“I’m so busy.”

How many times a week do you have or hear a conversation that starts this way? I’m embarrassed to say I respond like that all the time.

Even if it’s true that I’m busy (and it is), it’s not a very interesting answer to the question. Honestly, it’s just boring.

As an executive in one of our Leading From Within leadership development programs recently said to me, it seems as though many of us today hold busy-ness as a badge of honor. But to be honest, my frantic pace is not something I’m proud of. It’s something I’m working hard to get under control.

The leaders I look up to most are not swamped with busy-ness. They are more grounded than that. They know what they stand for and are good at attracting others around them who resonate with those values. And they’ve found an approach to caring for themselves in a way that sustains them in work they are passionate about.

When I think about my own tendency toward busy-ness, I know some of it has to do with my passion to make a difference in the world. But there are also less admirable instincts at work — like being a bit of a control freak who has trouble delegating.
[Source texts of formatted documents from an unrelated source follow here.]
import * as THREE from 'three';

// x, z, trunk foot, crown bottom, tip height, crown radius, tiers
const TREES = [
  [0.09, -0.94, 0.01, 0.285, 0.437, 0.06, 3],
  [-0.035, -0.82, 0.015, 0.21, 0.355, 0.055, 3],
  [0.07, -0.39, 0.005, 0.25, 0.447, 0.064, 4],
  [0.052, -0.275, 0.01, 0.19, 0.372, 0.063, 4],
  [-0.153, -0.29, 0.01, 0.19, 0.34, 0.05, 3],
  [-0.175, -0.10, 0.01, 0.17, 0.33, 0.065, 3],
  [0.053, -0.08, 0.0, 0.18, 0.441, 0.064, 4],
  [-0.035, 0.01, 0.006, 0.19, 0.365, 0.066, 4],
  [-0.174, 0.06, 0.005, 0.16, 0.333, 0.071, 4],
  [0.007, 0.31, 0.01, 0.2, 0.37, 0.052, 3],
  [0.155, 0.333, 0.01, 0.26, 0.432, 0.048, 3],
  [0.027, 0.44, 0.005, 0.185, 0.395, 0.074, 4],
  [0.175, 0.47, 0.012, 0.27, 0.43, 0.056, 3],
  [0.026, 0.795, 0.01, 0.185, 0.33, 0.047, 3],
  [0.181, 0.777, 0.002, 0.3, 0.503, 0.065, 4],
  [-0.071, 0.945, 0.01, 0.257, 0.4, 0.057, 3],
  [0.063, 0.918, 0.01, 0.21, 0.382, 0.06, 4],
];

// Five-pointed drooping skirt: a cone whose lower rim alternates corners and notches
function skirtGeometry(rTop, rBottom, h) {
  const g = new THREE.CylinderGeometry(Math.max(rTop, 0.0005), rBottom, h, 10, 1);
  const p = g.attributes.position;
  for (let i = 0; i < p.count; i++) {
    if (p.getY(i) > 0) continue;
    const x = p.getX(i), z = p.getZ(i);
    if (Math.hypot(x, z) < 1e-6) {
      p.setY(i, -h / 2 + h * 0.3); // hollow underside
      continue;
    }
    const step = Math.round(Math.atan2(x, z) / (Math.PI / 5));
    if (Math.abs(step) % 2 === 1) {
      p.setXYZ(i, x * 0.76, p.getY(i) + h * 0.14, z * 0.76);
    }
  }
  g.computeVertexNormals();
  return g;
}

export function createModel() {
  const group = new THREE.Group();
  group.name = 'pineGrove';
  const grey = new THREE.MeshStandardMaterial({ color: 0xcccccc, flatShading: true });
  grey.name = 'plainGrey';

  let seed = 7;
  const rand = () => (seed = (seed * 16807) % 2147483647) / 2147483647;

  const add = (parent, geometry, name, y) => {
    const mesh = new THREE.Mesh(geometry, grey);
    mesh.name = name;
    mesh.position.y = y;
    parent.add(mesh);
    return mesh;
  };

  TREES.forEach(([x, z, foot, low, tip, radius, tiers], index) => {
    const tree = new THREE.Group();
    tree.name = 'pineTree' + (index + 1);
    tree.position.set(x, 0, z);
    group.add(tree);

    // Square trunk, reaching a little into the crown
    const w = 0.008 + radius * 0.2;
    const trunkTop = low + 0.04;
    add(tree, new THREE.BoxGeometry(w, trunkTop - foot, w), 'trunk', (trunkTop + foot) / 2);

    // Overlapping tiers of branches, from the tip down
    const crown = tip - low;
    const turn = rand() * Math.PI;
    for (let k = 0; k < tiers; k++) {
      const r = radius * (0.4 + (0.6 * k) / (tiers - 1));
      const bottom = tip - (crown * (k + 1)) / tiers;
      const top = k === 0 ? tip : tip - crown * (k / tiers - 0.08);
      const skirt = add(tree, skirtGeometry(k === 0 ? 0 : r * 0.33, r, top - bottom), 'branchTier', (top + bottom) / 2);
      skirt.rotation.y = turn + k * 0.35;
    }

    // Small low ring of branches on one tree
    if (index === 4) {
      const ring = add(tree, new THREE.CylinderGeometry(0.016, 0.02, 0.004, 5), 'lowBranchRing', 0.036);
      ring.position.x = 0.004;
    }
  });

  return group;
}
And sometimes my prioritization is all wrong, leading me to spend time on things that in hindsight turn out not to be very important.

And it turns out that the frenzied and unbalanced way many of us live and work affects much more than just us. It may be getting in the way of recruiting the next generation of leaders.

A few years ago, CompassPoint published a study called Ready to Lead that rocked many of us who care about developing future leaders for the nonprofit sector. After interviewing thousands of emerging leaders, the researchers found that many talented up-and-comers in our agencies have seen the way top nonprofit executives live and work — and they don’t want the job!

Here are a couple quotes from one of their focus groups:

“When I came on, I thought — ‘Look at all the great things my CEO is doing. This is exactly what I want to be.’ Then, I see that she’s there from 6 a.m. to 12 midnight. She works outrageous hours — she never sees her husband. There are definitely things that you give up.”


“As I get older I realize so much of my life has always been, ‘I’ll sacrifice this because I’m committed to this issue.’ And approaching my 40s, I think I’ve done as much sacrificing as I can do, and there comes a point where you want to experience your life as well as be committed.”

Could it be that these emerging nonprofit leaders don’t want to answer, “I’m so busy,” every time someone asks them how they are doing? That they don’t want to sacrifice so much of that which makes life rich in order to do good in the world?

I’ve been talking to quite a few leaders recently about possible participation in our 2016 programs, and the most frequent response I hear from someone who can’t participate is “I’m so busy.”

Last year, one executive director bragged to me that everyone at her agency is a workaholic. (I wasn’t too surprised to hear recently that she’s left her job and her nonprofit is in the process of being shut down.)

In our classrooms and retreat spaces, we slow people down and cultivate a reflective space where they are more present to themselves and to others. We help them pause on all the activity and busy-ness, and to remember why they do their work.

We also provide a learning community among peers where it’s safe to talk about things like self-care and how to set boundaries that allow us to sustain ourselves.

For those of us who struggle with pervasive busy-ness syndrome, here are some strategies I’ve been experimenting with that have been helping me:

» Start my day with silence and writing and reading, before I connect in to any technology. Not only do I begin my day in a quiet and peaceful space, but I’m able to set intentions for my day that I’m often able to retain.

» I’ve been taking one day a month and not scheduling any appointments. This monthly unscheduled day allows me to breathe, to think and to catch up.

» Take a tech Sabbath. There’s a movement afoot to completely disconnect from technology for a time each week (see SabbathManifesto.com). A side benefit is re-training people in our lives that we’re not available to them 24/7.

» Go on retreat or vacation (ideally including time in nature), and intentionally disconnect. When I do this, I not only experience renewal from time away, but I tangibly feel my brain function improve as I become less scattered and get back to single-tasking.

Finally, remember that we’re all in this together. Busy-ness and distractedness and our struggles with technology are challenges we all share.

It’s a new world out there, and every one of us is swimming around in it. Let’s talk honestly with each other about what we’re experiencing, and work together to develop new strategies for reclaiming our lives and our humanity.

Ken Saxon is board president of Leading From Within and an instructor in its Courage to Lead and Emerging Leaders programs. Click here to read previous columns. The opinions expressed are his own.